(cba:news) stars for february-march
jop at astro.columbia.edu
Fri Jan 31 15:27:38 EST 2020
Here;s my list of changes in the observing program. These are all cases
where we expect to complete observations (i.e., enough to publish) in
2020. There are others, worthy targets but not quite in that
almost-done category. I'll list them in a fe days. PLus this list is
independent of Enrique's (he is working on different stars).
We have enough for V1062 Tau and HZ Pup. Both difficult stars - but we
finally battled through to find an ephemeris.
Our biggest faves in recent years have been T Pyx and AM CVn. The Sun
has finally gotten out of their way, so let's start up our 2020 effort.
The prescription for both is basically: as-long-as possible (with <2
airmasses) and as often as possible. The main reason for such greed is
simply that - greed. We all long to see power spectra with towering
peaks leaping out of the noise! But for AM CVn, there's an extra
reason. ings are more complicated. The following is recommended only
for true AM CVn devotees.
AM CVn's 1028-s orbital signal is quite weak, about 2-5x smaller than
the superhump signals which are clear in the light curve, By itself
that is no great problem; one could just amass enough data to beat down
the noise. Around 3 good-quality and closely-spaced nights would
probably reveal the orbital signal very clearly - amplitude and phase.
The trouble is that the strong superhump signals are at 1051, 525, and
1011 seconds, plus a few weaker guys... and they're ALL UNSTABLE on a
timescale of a few weeks. That instability means that I can't
accurately remove these contaminating and fairly strong signals, unless
the data are tightly grouped in time. This greatly favors the "long
runs on consecutive days" approach. But as these signals slowly drift
in and out of phase with each other, there are intervals when the
corrupting effects are really maximized. And that might occur in
mid-observing -season (Mar-Apr)... so let's pull the trigger now.
WE don't need a lengthy campaign. After the 2019 season, I already
wrote most of the paper... but pulled it back for reasons that are 90%
greed and 10% doubt. One more season will remove that sliver of doubt
(re the decades-long change in P_orb).
Whew. All that arcana applies only to AM CVn. Everything else,
certainly including T Pyx, obeys common sense - the more, the better.
One other northern request: QS UMa (H0928+50, as we used to call it).
It's a 17th mag guy with an eclipse every 20 hours. Perfectly times for
northern observers. And our biggest need is for (brace yourself) V-band

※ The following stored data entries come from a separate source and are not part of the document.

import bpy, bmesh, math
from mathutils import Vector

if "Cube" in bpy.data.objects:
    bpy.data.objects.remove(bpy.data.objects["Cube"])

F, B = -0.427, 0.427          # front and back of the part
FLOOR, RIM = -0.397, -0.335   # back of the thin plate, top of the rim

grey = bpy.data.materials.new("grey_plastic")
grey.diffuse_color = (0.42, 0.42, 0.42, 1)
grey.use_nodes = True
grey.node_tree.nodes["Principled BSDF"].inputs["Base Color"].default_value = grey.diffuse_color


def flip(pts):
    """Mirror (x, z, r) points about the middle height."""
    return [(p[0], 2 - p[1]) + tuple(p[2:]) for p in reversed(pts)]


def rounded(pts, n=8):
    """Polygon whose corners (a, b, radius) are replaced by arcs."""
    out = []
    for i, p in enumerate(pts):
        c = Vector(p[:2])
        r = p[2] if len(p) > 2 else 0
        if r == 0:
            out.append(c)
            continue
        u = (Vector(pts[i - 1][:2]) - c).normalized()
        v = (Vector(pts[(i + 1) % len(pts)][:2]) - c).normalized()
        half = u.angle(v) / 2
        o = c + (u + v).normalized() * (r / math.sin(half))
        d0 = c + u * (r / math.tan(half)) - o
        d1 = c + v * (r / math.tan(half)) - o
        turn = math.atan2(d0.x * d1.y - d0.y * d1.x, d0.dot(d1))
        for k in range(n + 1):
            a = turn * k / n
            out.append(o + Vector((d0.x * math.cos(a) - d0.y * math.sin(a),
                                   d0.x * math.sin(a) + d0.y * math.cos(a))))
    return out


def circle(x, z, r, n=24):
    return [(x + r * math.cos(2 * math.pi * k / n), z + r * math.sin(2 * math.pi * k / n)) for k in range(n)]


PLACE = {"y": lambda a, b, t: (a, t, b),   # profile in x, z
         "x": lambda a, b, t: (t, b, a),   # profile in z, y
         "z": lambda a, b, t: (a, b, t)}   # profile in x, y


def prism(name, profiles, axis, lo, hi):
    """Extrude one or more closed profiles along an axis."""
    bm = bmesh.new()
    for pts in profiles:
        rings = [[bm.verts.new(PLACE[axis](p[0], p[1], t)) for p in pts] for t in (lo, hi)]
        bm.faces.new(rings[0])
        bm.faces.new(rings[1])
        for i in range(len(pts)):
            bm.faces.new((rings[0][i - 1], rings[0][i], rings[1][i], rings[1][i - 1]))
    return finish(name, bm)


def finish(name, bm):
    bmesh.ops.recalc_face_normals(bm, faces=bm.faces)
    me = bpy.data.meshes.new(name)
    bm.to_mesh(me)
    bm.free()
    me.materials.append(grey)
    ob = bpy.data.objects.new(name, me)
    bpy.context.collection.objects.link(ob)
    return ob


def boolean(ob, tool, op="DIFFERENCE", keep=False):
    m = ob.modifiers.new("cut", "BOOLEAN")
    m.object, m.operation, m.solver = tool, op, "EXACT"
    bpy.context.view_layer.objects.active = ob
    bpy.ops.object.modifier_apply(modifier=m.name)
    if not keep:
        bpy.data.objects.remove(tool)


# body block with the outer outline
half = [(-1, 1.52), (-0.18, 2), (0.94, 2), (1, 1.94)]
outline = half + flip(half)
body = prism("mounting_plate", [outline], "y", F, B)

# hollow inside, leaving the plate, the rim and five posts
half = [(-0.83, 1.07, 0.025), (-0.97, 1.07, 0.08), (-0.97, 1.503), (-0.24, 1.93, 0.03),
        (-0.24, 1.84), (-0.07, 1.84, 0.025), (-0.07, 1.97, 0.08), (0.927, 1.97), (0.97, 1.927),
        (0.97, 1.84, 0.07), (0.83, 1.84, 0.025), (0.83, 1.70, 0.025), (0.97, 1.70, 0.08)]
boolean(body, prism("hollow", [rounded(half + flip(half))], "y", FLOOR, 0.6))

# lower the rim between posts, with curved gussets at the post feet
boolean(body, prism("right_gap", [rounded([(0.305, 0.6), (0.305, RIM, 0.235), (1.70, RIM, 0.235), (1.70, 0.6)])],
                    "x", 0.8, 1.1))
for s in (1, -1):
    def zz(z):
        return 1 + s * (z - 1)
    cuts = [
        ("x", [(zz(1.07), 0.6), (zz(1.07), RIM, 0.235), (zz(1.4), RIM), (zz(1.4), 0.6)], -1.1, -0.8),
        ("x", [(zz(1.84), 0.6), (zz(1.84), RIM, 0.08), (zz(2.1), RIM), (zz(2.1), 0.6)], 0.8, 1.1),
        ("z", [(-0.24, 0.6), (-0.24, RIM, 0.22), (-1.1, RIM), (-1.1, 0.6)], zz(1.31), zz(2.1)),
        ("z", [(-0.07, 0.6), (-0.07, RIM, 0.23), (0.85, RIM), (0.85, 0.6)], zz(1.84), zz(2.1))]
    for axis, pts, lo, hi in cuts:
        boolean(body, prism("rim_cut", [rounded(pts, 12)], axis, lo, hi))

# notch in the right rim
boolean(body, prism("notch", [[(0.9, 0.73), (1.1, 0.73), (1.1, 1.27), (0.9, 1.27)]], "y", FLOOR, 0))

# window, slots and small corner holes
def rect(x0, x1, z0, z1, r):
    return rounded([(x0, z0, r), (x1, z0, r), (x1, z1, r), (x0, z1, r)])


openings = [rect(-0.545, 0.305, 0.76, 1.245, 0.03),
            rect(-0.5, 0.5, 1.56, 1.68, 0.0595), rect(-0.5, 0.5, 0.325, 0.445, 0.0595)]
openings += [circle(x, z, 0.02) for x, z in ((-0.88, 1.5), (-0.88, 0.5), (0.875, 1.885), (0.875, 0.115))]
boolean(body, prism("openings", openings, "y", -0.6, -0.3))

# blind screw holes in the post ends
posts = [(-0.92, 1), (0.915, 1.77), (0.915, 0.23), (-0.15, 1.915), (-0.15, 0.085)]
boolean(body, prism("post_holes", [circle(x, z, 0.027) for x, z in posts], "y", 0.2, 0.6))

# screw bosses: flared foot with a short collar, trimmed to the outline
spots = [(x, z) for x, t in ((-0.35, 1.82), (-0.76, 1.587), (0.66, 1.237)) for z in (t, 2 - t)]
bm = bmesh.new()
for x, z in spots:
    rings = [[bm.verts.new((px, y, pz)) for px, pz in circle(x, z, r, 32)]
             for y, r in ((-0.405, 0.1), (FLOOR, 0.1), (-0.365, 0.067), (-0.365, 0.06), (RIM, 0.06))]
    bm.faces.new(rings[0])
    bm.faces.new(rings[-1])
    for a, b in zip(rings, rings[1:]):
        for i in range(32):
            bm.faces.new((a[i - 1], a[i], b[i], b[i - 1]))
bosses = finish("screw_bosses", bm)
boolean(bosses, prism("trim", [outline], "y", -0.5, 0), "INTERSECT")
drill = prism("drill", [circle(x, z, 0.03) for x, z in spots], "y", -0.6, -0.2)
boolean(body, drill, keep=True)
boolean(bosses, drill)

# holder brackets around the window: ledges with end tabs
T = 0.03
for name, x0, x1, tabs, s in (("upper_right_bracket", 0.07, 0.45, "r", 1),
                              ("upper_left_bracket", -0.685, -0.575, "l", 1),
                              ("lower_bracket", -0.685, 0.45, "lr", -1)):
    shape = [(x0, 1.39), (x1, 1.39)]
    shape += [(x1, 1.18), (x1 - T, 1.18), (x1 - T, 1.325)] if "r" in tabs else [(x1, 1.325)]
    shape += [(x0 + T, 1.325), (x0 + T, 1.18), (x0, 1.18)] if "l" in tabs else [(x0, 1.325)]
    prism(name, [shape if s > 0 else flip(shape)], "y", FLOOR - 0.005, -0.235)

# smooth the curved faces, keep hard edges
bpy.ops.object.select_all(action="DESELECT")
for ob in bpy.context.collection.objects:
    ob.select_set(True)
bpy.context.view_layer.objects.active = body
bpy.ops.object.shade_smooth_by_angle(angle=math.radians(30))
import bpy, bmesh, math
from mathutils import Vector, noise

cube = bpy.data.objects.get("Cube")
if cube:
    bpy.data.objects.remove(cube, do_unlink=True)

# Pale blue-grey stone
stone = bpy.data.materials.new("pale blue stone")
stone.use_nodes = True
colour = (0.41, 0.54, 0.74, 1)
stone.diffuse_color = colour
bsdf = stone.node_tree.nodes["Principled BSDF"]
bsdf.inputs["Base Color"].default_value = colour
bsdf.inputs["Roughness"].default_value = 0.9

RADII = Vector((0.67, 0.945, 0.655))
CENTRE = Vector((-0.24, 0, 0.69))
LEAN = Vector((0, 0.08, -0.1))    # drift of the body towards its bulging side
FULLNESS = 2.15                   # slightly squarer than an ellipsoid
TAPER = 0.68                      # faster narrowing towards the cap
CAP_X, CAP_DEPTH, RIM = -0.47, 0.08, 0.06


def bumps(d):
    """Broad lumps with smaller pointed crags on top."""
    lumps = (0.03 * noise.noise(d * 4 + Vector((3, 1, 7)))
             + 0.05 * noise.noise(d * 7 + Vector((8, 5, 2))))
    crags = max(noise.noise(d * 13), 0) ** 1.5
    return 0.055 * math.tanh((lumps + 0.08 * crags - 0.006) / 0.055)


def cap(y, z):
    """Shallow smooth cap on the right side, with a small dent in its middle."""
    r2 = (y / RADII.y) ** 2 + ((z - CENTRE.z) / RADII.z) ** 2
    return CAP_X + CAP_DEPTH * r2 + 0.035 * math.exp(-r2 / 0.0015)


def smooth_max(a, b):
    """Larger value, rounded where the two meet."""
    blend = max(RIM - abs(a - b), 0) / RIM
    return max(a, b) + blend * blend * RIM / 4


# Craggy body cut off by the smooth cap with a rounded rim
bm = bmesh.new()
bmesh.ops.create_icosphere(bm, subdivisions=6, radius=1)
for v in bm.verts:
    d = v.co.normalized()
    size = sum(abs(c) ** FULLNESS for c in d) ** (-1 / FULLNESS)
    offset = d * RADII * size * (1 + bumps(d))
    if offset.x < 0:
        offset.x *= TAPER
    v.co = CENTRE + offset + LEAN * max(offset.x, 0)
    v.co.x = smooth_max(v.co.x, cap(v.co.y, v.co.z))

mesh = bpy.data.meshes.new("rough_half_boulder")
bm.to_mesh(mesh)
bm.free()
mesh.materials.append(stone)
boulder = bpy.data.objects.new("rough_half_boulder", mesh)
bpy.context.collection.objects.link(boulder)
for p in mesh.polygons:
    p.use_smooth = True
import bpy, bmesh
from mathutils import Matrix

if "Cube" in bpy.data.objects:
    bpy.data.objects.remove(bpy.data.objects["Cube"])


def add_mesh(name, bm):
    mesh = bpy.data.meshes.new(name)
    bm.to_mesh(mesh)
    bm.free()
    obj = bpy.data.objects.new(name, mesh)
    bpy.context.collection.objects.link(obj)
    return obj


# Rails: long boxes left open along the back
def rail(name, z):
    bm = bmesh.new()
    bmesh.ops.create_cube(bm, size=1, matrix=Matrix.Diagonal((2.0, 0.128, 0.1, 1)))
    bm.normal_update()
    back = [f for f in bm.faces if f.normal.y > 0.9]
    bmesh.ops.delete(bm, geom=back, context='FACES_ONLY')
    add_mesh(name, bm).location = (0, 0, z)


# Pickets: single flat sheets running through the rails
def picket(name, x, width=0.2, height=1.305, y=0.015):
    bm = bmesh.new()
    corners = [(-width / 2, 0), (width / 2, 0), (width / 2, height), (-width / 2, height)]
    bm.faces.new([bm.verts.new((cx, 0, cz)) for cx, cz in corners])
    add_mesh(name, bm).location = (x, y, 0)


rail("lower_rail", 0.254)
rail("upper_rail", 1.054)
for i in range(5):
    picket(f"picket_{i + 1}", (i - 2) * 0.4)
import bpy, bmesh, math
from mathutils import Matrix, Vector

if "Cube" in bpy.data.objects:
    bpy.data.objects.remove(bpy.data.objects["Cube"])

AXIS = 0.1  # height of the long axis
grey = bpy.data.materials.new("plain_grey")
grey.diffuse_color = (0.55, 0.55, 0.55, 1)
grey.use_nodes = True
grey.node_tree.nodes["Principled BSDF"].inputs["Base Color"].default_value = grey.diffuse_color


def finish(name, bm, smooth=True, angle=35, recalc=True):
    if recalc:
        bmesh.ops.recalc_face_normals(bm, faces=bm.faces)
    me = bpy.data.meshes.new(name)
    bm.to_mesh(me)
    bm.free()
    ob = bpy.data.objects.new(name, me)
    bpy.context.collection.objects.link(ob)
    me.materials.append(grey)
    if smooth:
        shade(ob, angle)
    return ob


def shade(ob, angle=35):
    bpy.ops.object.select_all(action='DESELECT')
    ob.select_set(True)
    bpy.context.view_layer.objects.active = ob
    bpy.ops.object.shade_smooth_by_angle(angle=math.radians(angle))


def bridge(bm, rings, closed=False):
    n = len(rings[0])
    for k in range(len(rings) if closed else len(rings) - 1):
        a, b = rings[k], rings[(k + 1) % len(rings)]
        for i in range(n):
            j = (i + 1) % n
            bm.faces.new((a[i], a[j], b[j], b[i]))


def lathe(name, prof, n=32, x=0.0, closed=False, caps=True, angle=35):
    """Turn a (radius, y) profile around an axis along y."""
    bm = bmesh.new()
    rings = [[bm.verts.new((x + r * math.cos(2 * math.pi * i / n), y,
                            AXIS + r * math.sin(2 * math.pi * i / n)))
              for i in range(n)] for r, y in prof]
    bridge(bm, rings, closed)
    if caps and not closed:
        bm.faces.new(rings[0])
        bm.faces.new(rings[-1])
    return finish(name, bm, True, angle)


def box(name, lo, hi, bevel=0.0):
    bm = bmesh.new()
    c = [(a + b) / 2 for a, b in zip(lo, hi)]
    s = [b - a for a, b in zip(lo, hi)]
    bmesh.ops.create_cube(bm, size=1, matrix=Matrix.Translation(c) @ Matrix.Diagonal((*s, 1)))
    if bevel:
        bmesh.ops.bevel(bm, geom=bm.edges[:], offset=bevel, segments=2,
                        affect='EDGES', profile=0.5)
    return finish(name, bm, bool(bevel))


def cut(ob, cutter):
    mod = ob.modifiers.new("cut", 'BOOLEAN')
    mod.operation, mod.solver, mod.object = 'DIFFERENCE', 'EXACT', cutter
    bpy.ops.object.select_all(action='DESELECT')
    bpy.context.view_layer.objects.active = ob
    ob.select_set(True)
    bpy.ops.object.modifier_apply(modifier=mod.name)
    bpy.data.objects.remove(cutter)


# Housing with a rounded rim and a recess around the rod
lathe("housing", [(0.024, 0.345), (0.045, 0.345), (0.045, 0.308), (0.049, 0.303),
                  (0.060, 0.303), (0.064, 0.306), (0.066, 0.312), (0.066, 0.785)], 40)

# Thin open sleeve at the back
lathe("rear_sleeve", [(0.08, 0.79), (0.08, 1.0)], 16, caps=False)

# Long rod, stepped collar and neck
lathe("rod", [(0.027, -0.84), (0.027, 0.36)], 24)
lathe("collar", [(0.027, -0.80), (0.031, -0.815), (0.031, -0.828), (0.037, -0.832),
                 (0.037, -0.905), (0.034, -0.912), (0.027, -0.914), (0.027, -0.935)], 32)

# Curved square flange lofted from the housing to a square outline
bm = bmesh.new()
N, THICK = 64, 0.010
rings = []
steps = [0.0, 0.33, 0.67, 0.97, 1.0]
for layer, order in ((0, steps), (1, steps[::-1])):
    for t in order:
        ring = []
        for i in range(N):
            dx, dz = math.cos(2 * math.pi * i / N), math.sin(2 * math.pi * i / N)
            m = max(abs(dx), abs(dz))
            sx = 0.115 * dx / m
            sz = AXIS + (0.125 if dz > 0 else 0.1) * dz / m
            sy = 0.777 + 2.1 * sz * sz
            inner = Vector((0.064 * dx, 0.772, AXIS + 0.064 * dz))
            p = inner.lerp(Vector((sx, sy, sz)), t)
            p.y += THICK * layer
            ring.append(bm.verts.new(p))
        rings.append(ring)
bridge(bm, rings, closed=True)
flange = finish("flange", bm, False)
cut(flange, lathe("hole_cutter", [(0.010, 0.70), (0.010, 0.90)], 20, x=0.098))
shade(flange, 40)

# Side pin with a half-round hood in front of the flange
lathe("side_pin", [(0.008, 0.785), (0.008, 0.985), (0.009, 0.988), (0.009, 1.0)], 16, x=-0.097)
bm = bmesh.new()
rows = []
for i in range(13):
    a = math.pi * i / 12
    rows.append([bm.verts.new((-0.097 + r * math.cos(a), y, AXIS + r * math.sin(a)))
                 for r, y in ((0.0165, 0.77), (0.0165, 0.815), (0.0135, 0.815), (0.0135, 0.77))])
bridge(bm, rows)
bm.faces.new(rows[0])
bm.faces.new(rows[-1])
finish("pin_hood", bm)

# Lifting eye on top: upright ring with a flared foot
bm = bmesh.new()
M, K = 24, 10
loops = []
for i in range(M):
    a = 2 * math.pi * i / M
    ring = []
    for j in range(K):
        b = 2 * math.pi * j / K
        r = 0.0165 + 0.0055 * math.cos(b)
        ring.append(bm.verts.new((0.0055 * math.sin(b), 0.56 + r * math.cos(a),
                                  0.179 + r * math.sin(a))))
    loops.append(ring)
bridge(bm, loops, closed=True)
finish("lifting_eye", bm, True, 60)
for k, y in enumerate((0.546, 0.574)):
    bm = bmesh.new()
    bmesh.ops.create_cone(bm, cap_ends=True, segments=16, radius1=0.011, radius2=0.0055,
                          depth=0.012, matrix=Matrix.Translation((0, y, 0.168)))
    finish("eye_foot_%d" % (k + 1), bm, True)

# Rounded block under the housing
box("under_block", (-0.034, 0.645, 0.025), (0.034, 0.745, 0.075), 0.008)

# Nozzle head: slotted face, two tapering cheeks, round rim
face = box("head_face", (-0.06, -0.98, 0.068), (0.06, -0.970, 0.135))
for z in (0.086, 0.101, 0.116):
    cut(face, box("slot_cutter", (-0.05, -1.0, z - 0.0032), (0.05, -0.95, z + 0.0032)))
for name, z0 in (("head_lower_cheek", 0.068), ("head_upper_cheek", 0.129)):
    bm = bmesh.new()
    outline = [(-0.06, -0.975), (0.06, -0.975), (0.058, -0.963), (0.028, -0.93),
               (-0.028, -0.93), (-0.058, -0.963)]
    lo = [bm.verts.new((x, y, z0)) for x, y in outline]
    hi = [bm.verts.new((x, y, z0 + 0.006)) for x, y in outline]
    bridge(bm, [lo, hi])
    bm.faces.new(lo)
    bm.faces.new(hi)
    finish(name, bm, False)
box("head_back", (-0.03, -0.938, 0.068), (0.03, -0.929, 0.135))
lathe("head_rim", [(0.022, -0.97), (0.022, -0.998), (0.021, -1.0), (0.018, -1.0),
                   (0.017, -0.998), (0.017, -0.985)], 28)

photometry. Ideally one orbit in V and one in clear. But the V orbit is
mainly to *calibrate* the clear.
Center for Backyard Astrophysics (CBA) mailing lists
More information about the cba-public